We have also discovered there is no correlation between economic development and diversity. In Europe, where not quite 12 per cent of board members are female, women hold 17 per cent of board positions in Bulgaria and Latvia.

As I watch the mounting excitement of my sons and daughter as Christmas approaches, I hope that by the time they make their career choices a decade from now, this blog will appear a quaint irrelevance.

Happy holidays to all our readers.

 

To an outsider Germany might seem like a place where women could easily fill high-powered positions, writes Rebeka Shaid. After all, the country is governed by chancellor Angela Merkel, who Forbes recently crowned “the world’s most powerful woman”. Yet last year the German Institute for Economic Research found that over 90 per cent of the nation’s top-100 companies did not appoint one single woman to an executive positions. How can this be? (more…)

Rebecca Knight

As countries around the world set targets to increase the number of women directors in public companies, new research suggests that meeting those goals might be complicated by the fact that male and female board members do not agree on whether board diversity will improve a board’s performance.

According to the research, women and men on corporate boards disagree on the need for quotas and the reasons why fewer women are represented on boards, and whether or not a diverse board matters for good corporate governance.

(more…)

Liz Bolshaw

There is an undeniable truth expressed in Masters of Nothing the latest mischievous book about the financial crash published earlier this week.

In the book, subtitled The Crash and How It Will Happen Again Unless We Understand Human Nature, authors Matthew Hancock and Nadhim Zahawi claim that unless we recognise how human behaviour affects the ways that companies operate, we will make the same critical errors that caused the banking crisis. (more…)

Liz Bolshaw

The deadline laid down by Lord Davies of Abersoch’s panel for FTSE 250 companies to set out targets for achieving greater board diversity has just passed. The press release reporting on what has been achieved skirts round the central question of how many companies have yet to report targets, but it is, unsurprisingly, strong on the progress that has been made. (more…)

Liz Bolshaw

First, the good news. The Chartered Management Institute’s yearly salary survey published on Wednesday shows that junior female executives in the UK are earning as much as their male counterparts for the first time in the survey’s 38-year history.

Now, the bad news. Looking at the overall picture of 34,158 executives surveyed (including directors), men continue to be paid almost a third more than women doing the same jobs – and the gap is slightly wider than last year. (more…)
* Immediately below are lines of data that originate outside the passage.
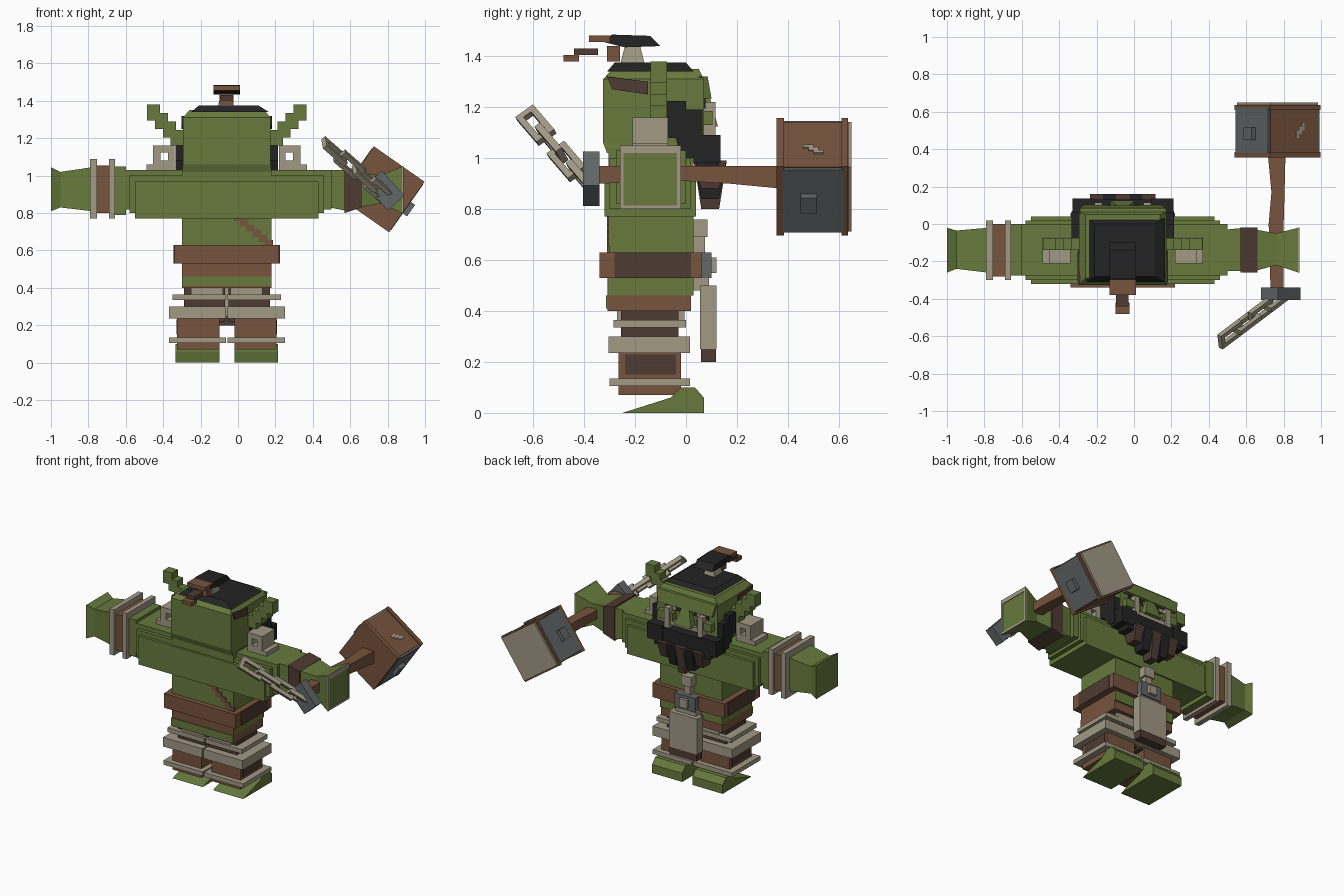
import bpy, bmesh, math
from mathutils import Matrix, Vector

CX = -0.06  # body mid line


def material(name, rgb):
    m = bpy.data.materials.new(name)
    m.diffuse_color = (*rgb, 1)
    return m


GREEN = material("green skin", (0.135, 0.195, 0.046))
BROWN = material("brown leather", (0.185, 0.088, 0.046))
DARK = material("dark leather", (0.075, 0.044, 0.032))
BLACK = material("black hair", (0.018, 0.017, 0.018))
BONE = material("pale bone", (0.36, 0.32, 0.235))
STEEL = material("blue grey steel", (0.12, 0.135, 0.14))


def finish(name, bm, mat, matrix=None):
    if matrix:
        bm.transform(matrix)
    bmesh.ops.recalc_face_normals(bm, faces=bm.faces)
    me = bpy.data.meshes.new(name)
    bm.to_mesh(me)
    bm.free()
    me.materials.append(mat)
    ob = bpy.data.objects.new(name, me)
    bpy.context.collection.objects.link(ob)
    return ob


def add_box(bm, x, y, z):
    d = Matrix.Diagonal((x[1] - x[0], y[1] - y[0], z[1] - z[0], 1))
    c = Matrix.Translation([(a + b) / 2 for a, b in (x, y, z)])
    bmesh.ops.create_cube(bm, size=1, matrix=c @ d)


def box(name, x, y, z, mat, matrix=None):
    bm = bmesh.new()
    add_box(bm, x, y, z)
    return finish(name, bm, mat, matrix)


def pair(name, x, y, z, mat):
    """Box given on the +x side, copied across the mid line."""
    box("right_" + name, x, y, z, mat)
    box("left_" + name, (2 * CX - x[1], 2 * CX - x[0]), y, z, mat)


def loft(name, axis, sections, mat):
    """Rectangular sections (position, lo1, hi1, lo2, hi2) along an axis."""
    bm = bmesh.new()
    rings = []
    for p, a, b, c, d in sections:
        ring = []
        for u, v in ((a, c), (b, c), (b, d), (a, d)):
            co = [u, v]
            co.insert(axis, p)
            ring.append(bm.verts.new(co))
        rings.append(ring)
    for r, s in zip(rings, rings[1:]):
        for i in range(4):
            bm.faces.new((r[i], r[(i + 1) % 4], s[(i + 1) % 4], s[i]))
    bm.faces.new(rings[0])
    bm.faces.new(rings[-1])
    return finish(name, bm, mat)


def prism(name, x, profile, mat):
    """Extrude a (y, z) profile between two x positions."""
    bm = bmesh.new()
    a, b = [[bm.verts.new((px, y, z)) for y, z in profile] for px in x]
    bm.faces.new(a)
    bm.faces.new(b)
    n = len(a)
    for i in range(n):
        bm.faces.new((a[i], a[(i + 1) % n], b[(i + 1) % n], b[i]))
    return finish(name, bm, mat)


# Torso, shoulders and belt
box("torso", (-0.30, 0.18), (-0.305, 0.03), (0.46, 1.04), GREEN)
box("shoulders", (-0.55, 0.43), (-0.32, 0.04), (0.77, 0.97), GREEN)
box("shoulder_step", (-0.58, 0.46), (-0.30, 0.02), (0.80, 1.00), GREEN)
box("upper_arms", (-0.62, 0.50), (-0.275, 0.0), (0.82, 1.03), GREEN)
box("belt", (-0.34, 0.22), (-0.34, 0.06), (0.53, 0.63), BROWN)
pair("belt_side", (0.218, 0.224), (-0.28, 0.02), (0.53, 0.63), DARK)
box("trousers", (-0.30, 0.18), (-0.308, 0.02), (0.40, 0.53), BROWN)
box("rear_waist_strip", (-0.30, 0.18), (-0.315, -0.30), (0.41, 0.46), GREEN)
for i in range(7):
    x, z = -0.055 + i * 0.033, 0.815 - i * 0.028
    box("back_strap", (x, x + 0.045), (-0.311, -0.30), (z - 0.03, z + 0.008), BROWN)

# Shoulder bone rings, with a plate under each
for s in (1, -1):
    bm = bmesh.new()
    for x, z in (((0.22, 0.255), (1.03, 1.16)), ((0.295, 0.335), (1.03, 1.16)),
                 ((0.255, 0.295), (1.03, 1.08)), ((0.255, 0.295), (1.125, 1.16))):
        add_box(bm, x, (-0.21, -0.07), z)
    add_box(bm, (0.22, 0.37), (-0.21, -0.07), (1.025, 1.06))
    if s < 0:
        bm.transform(Matrix.Translation((2 * CX, 0, 0)) @ Matrix.Diagonal((-1, 1, 1, 1)))
    finish("shoulder_ring", bm, BONE)

# Empty hand with banded wrist
for x in ((-0.79, -0.755), (-0.69, -0.657)):
    box("wrist_band", x, (-0.30, 0.02), (0.77, 1.09), BONE)
box("wrist_wrap", (-0.757, -0.688), (-0.28, 0.0), (0.80, 1.055), BROWN)
box("forearm", (-0.66, -0.60), (-0.275, 0.0), (0.79, 1.05), GREEN)
loft("left_hand", 0, [(-1.0, -0.26, -0.02, 0.81, 1.045), (-0.95, -0.24, -0.035, 0.83, 1.02),
                      (-0.78, -0.26, -0.02, 0.81, 1.045)], GREEN)

# Holding hand
loft("right_cuff", 0, [(0.49, -0.25, -0.03, 0.83, 1.03), (0.59, -0.25, -0.02, 0.81, 1.03)], GREEN)
loft("right_wrap", 0, [(0.57, -0.26, -0.02, 0.80, 1.04), (0.66, -0.26, -0.02, 0.83, 1.02)], DARK)
loft("right_hand", 0, [(0.65, -0.25, -0.03, 0.83, 1.02), (0.76, -0.22, -0.05, 0.85, 1.0),
                       (0.88, -0.26, -0.02, 0.80, 1.05)], GREEN)
for y, z in (((-0.26, -0.02), (1.02, 1.05)), ((-0.26, -0.02), (0.80, 0.815)),
             ((-0.26, -0.245), (0.80, 1.05)), ((-0.035, -0.02), (0.80, 1.05))):
    box("hand_rim", (0.876, 0.884), y, z, BONE)

# Hammer head, turned about its handle
TURN = Matrix.Translation((0.767, 0, 0.927)) @ Matrix.Rotation(math.radians(35), 4, 'Y')
H = 0.155
box("hammer_core", (-H, H), (0.37, 0.64), (-H, H), BROWN, TURN)
for y in ((0.355, 0.385), (0.61, 0.635)):
    box("hammer_frame", (-H - 0.01, H + 0.01), y, (-H - 0.01, H + 0.01), BROWN, TURN)
box("hammer_striking_face", (-H, H), (0.634, 0.65), (-H, H), BONE, TURN)
for s in (1, -1):
    a, b, c = s * 0.15, s * 0.168, s * 0.195
    box("hammer_plate", (min(a, b), max(a, b)), (0.38, 0.62), (-0.15, 0.15), STEEL, TURN)
    box("hammer_stud", (min(b, c), max(b, c)), (0.45, 0.515), (-0.04, 0.035), STEEL, TURN)
for i in range(3):
    box("hammer_scratch", (0.01 + i * 0.018, 0.028 + i * 0.018), (0.46 + i * 0.02, 0.50 + i * 0.02),
        (H, H + 0.006), BONE, TURN)

# Handle and pommel
loft("hammer_handle", 1, [(0.38, 0.715, 0.81, 0.88, 0.97), (0.17, 0.735, 0.805, 0.90, 0.97),
                          (0.0, 0.72, 0.80, 0.91, 0.97), (-0.35, 0.73, 0.80, 0.90, 0.97)], BROWN)
box("handle_pommel", (-0.06, 0.06), (-0.405, -0.34), (-0.09, 0.09), STEEL,
    Matrix.Translation((0.785, 0, 0.92)) @ Matrix.Rotation(math.radians(-42), 4, 'Y'))

# Chain of flat rectangular links
start, end = Vector((0.80, -0.375, 0.88)), Vector((0.475, -0.62, 1.165))
along = (end - start).normalized()
for i in range(4):
    bm = bmesh.new()
    for s in (1, -1):
        add_box(bm, sorted((s * 0.018, s * 0.043)), (-0.014, 0.014), (-0.085, 0.085))
        add_box(bm, (-0.043, 0.043), (-0.014, 0.014), sorted((s * 0.06, s * 0.085)))
    mid = start.lerp(end, (i + 0.5) / 4)
    rot = along.to_track_quat('Z', 'Y').to_matrix().to_4x4()
    finish("chain_link", bm, BONE,
           Matrix.Translation(mid) @ rot @ Matrix.Rotation(math.radians(45 + 90 * (i % 2)), 4, 'Z'))

# Head and hair
loft("head", 2, [(1.02, -0.30, 0.18, -0.31, 0.06), (1.06, -0.295, 0.175, -0.325, 0.07),
                 (1.31, -0.295, 0.175, -0.325, 0.07), (1.35, -0.26, 0.14, -0.29, 0.05)], GREEN)
loft("hair_cap", 2, [(1.34, -0.25, 0.165, -0.31, 0.03), (1.375, -0.21, 0.11, -0.28, 0.0)], BLACK)
for s in (1, -1):
    x = sorted((CX + s * 0.23, CX + s * 0.243))
    prism("temple_strip", x, [(-0.31, 1.32), (-0.15, 1.30), (-0.15, 1.25), (-0.29, 1.27)], DARK)
loft("topknot_base", 2, [(1.36, -0.11, -0.02, -0.26, -0.16), (1.44, -0.09, -0.035, -0.24, -0.18)], BONE)
box("topknot_tie", (-0.10, -0.025), (-0.31, -0.26), (1.38, 1.44), BROWN)
prism("topknot_hair", (-0.13, 0.01), [(-0.34, 1.46), (-0.29, 1.485), (-0.14, 1.48), (-0.10, 1.44),
                                     (-0.24, 1.435)], BLACK)
box("topknot_band", (-0.13, 0.01), (-0.38, -0.30), (1.455, 1.482), BROWN)
box("topknot_lock", (-0.095, -0.03), (-0.44, -0.345), (1.405, 1.43), DARK)
box("topknot_tip", (-0.10, -0.025), (-0.48, -0.42), (1.38, 1.405), BROWN)

# Stepped pointed ears
for i in range(4):
    x, z = 0.17 + i * 0.042, 1.16 + i * 0.045
    pair("ear_step", (x, x + 0.07), (-0.14, -0.075), (z, z + 0.085), GREEN)
pair("ear_tip", (0.335, 0.365), (-0.135, -0.085), (1.31, 1.37), GREEN)

# Face
loft("brow", 2, [(1.235, -0.27, 0.15, 0.05, 0.10), (1.32, -0.29, 0.17, 0.05, 0.085)], GREEN)
pair("eye", (-0.01, 0.11), (0.068, 0.076), (1.195, 1.235), BLACK)
pair("eye_glint", (0.02, 0.06), (0.074, 0.08), (1.20, 1.225), BONE)
loft("nose", 2, [(1.125, -0.125, 0.005, 0.06, 0.125), (1.235, -0.09, -0.03, 0.06, 0.095)], GREEN)
pair("cheek", (0.03, 0.15), (0.06, 0.105), (1.13, 1.185), GREEN)
pair("tusk", (0.05, 0.09), (0.07, 0.115), (1.08, 1.22), BONE)
box("teeth", (-0.20, 0.08), (0.06, 0.10), (1.10, 1.13), BONE)

# Beard: side whiskers, jaw and hanging braids
for s in (1, -1):
    x = sorted((CX + s * 0.22, CX + s * 0.275))
    prism("whisker", x, [(-0.12, 1.08), (-0.12, 1.19), (-0.08, 1.225), (0.0, 1.225), (0.0, 1.19),
                         (0.065, 1.19), (0.065, 1.0), (-0.02, 1.0), (-0.04, 1.08)], BLACK)
pair("jaw_corner", (0.09, 0.21), (0.03, 0.135), (0.98, 1.09), BLACK)
box("jaw_beard", (-0.28, 0.16), (0.04, 0.13), (0.95, 1.08), BLACK)
for i in range(5):
    x = -0.235 + i * 0.07
    drop = 0.80 + 0.04 * abs(i - 2)
    loft("beard_braid", 2, [(drop, x + 0.008, x + 0.062, 0.06, 0.13), (0.99, x, x + 0.07, 0.03, 0.16)],
         BLACK if i % 2 else DARK)
box("beard_bead", (-0.10, -0.02), (0.03, 0.085), (0.69, 0.76), BONE)
box("beard_bead_tip", (-0.085, -0.035), (0.03, 0.075), (0.63, 0.69), BONE)

# Buckle and loincloth
box("buckle", (-0.14, 0.02), (0.055, 0.10), (0.53, 0.63), STEEL)
box("buckle_stud", (-0.09, -0.03), (0.10, 0.12), (0.55, 0.61), BONE)
box("loincloth", (-0.17, 0.05), (0.055, 0.12), (0.25, 0.50), BONE)
box("loincloth_hem", (-0.165, 0.045), (0.058, 0.118), (0.20, 0.25), DARK)
box("loincloth_hanger", (-0.14, 0.02), (0.0, 0.09), (0.48, 0.54), BONE)

# Legs, wrapped in bone bands, and wedge feet
pair("thigh", (-0.05, 0.17), (-0.255, -0.03), (0.22, 0.46), DARK)
pair("thigh_wrap", (-0.04, 0.13), (-0.27, -0.005), (0.35, 0.46), BONE)
pair("shin", (-0.02, 0.205), (-0.265, -0.02), (0.07, 0.24), BROWN)
pair("shin_panel", (0.203, 0.209), (-0.24, -0.04), (0.15, 0.23), DARK)
pair("upper_band", (-0.055, 0.23), (-0.285, 0.0), (0.335, 0.365), BONE)
pair("knee_band", (-0.055, 0.25), (-0.305, 0.015), (0.235, 0.30), BONE)
pair("ankle_band", (-0.055, 0.25), (-0.30, 0.015), (0.105, 0.135), BONE)
for name, x in (("right_foot", (-0.02, 0.215)), ("left_foot", (-0.335, -0.10))):
    prism(name, x, [(-0.25, 0), (0.07, 0), (0.07, 0.06), (0.035, 0.10), (-0.02, 0.10), (-0.06, 0.06)], GREEN)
Liz Bolshaw

You might think that supermarkets in the UK, whose customers are 70 per cent female, would have more than the average number of women at board or senior management level. But you’d be wrong. (more…)

Liz Bolshaw

More than 80 per cent of high-flying women questioned in a new survey believe there is anti-female bias in appointments to company boards – but most oppose the introduction of quotas. (more…)

Liz Bolshaw

The recent proposals by Michel Barnier, the European commissioner for internal markets, to impose a quota requiring Europe’s banks to have one-third women on their boards should come as no surprise. (more…)

Andrew Hill

As companies strive to meet targets – and, in a few countries, mandatory quotas – for women on corporate boards, one of the hardest myths to dispel is the lack of supply. (more…)

RSS News